## Task brief
Find the lines below holding the word "sides" and copy each of them.

Pictures paired with source code
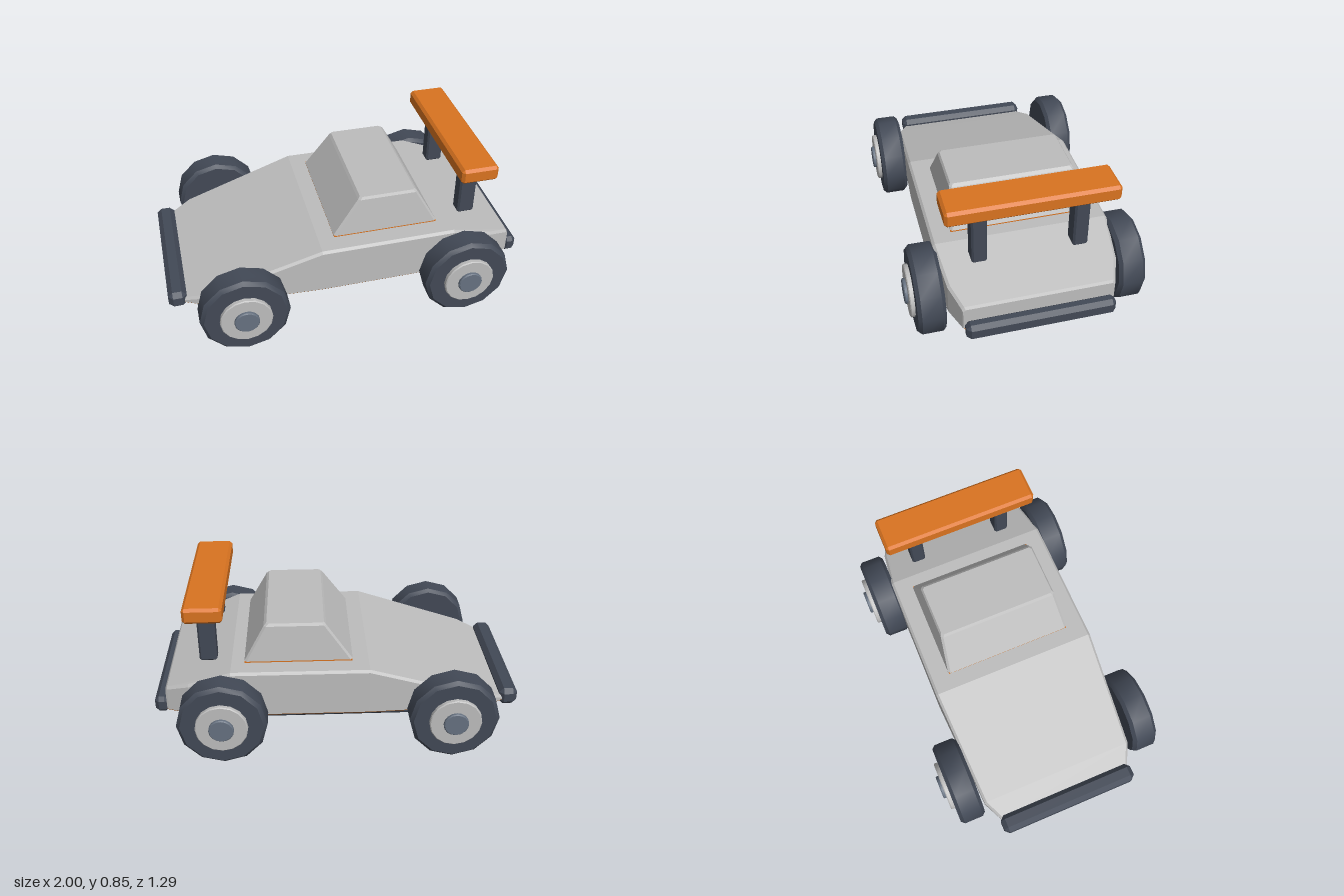
import * as THREE from 'three';
import { ConvexGeometry } from 'three/addons/geometries/ConvexGeometry.js';
import { toCreasedNormals } from 'three/addons/utils/BufferGeometryUtils.js';

const material = (name, color) => {
  const m = new THREE.MeshStandardMaterial({ color });
  m.name = name;
  return m;
};

export function createModel() {
  const car = new THREE.Group();
  car.name = 'raceCar';
  const paint = material('light grey paint', 0xbdbdbd);
  const orange = material('orange trim', 0xd97320);
  const dark = material('dark rubber', 0x424956);
  const steel = material('blue grey cap', 0x667180);

  const add = (name, geometry, mat, parent = car) => {
    const mesh = new THREE.Mesh(geometry, mat);
    mesh.name = name;
    parent.add(mesh);
    return mesh;
  };

  // Box between two corners with every edge chamfered by c
  const chamferBox = (x0, x1, y0, y1, z0, z1, c) => {
    const pts = [];
    for (const [x, i] of [[x0, c], [x1, -c]])
      for (const [y, j] of [[y0, c], [y1, -c]])
        for (const [z, k] of [[z0, c], [z1, -c]])
          pts.push(
            new THREE.Vector3(x, y + j, z + k),
            new THREE.Vector3(x + i, y, z + k),
            new THREE.Vector3(x + i, y + j, z)
          );
    return new ConvexGeometry(pts);
  };

  // Wedge body: stations of x, top height, half width
  const stations = [
    [-0.915, 0.25, 0.39], [-0.8, 0.288, 0.445], [-0.17, 0.487, 0.475],
    [0.57, 0.487, 0.472], [0.8, 0.406, 0.445], [0.922, 0.365, 0.4], [0.932, 0.352, 0.395],
  ];
  const shell = [];
  const plate = [];
  for (const [x, top, w] of stations) {
    for (const s of [-1, 1]) {
      shell.push(
        new THREE.Vector3(x, 0.226, s * w),
        new THREE.Vector3(x, top - 0.013, s * w),
        new THREE.Vector3(x, top, s * (w - 0.013))
      );
      plate.push(
        new THREE.Vector3(x, 0.226, s * w),
        new THREE.Vector3(x, 0.217, s * (w - 0.008))
      );
    }
  }
  add('body', new ConvexGeometry(shell), paint);
  add('bodyUnderside', new ConvexGeometry(plate), orange);
  add('chassis', chamferBox(-0.85, 0.85, 0.132, 0.219, -0.375, 0.375, 0.018), dark);

  // Tapered cabin with an orange sill
  const cabin = [];
  for (const [x0, x1, y, w] of [[-0.083, 0.5, 0.495, 0.365], [0.058, 0.39, 0.692, 0.339], [0.07, 0.375, 0.706, 0.33]]) {
    for (const s of [-1, 1]) {
      for (const [x, d] of [[x0, 0.012], [x1, -0.012]]) {
        cabin.push(new THREE.Vector3(x, y, s * (w - 0.012)), new THREE.Vector3(x + d, y, s * w));
      }
    }
  }
  add('cabin', new ConvexGeometry(cabin), paint);
  add('cabinSill', new THREE.BoxGeometry(0.58, 0.009, 0.725), orange).position.set(0.2085, 0.4905, 0);

  // Bumpers
  add('frontBumper', chamferBox(-1, -0.9, 0.19, 0.29, -0.4, 0.4, 0.025), dark);
  add('rearBumper', chamferBox(0.925, 1, 0.193, 0.287, -0.39, 0.39, 0.022), dark);

  // Rear wing on two posts
  add('wing', chamferBox(0.593, 0.798, 0.77, 0.857, -0.443, 0.443, 0.015), orange);
  for (const s of [-1, 1]) {
    add(s > 0 ? 'leftWingPost' : 'rightWingPost',
      chamferBox(0.65, 0.745, 0.47, 0.785, s * 0.265 - 0.04, s * 0.265 + 0.04, 0.01), dark);
  }

  // Turned parts run along z; profile is [radius, z]
  const turned = (profile, sides, crease) => {
    const g = new THREE.LatheGeometry(profile.map(([r, z]) => new THREE.Vector2(r, z)), sides);
    g.rotateX(Math.PI / 2);
    return toCreasedNormals(g, crease);
  };
  const tyre = turned([[0, -0.073], [0.222, -0.073], [0.241, -0.054], [0.241, 0.054], [0.222, 0.073], [0, 0.073]], 12, 0.6);
  const rim = turned([[0, 0.06], [0.14, 0.06], [0.14, 0.092], [0.135, 0.097], [0, 0.097]], 16, 0.5);
  const cap = turned([[0, 0.09], [0.067, 0.09], [0.067, 0.109], [0.062, 0.114], [0, 0.114]], 16, 0.5);
  for (const [end, x] of [['front', -0.615], ['rear', 0.62]]) {
    for (const s of [-1, 1]) {
      const wheel = new THREE.Group();
      wheel.name = end + (s > 0 ? 'NearWheel' : 'FarWheel');
      wheel.position.set(x, 0.245, s * 0.533);
      if (s < 0) wheel.rotation.y = Math.PI;
      add('tyre', tyre, dark, wheel);
      add('rim', rim, paint, wheel);
      add('hubCap', cap, steel, wheel);
      car.add(wheel);
    }
  }
  return car;
}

## Exercise answer
  const turned = (profile, sides, crease) => {
    const g = new THREE.LatheGeometry(profile.map(([r, z]) => new THREE.Vector2(r, z)), sides);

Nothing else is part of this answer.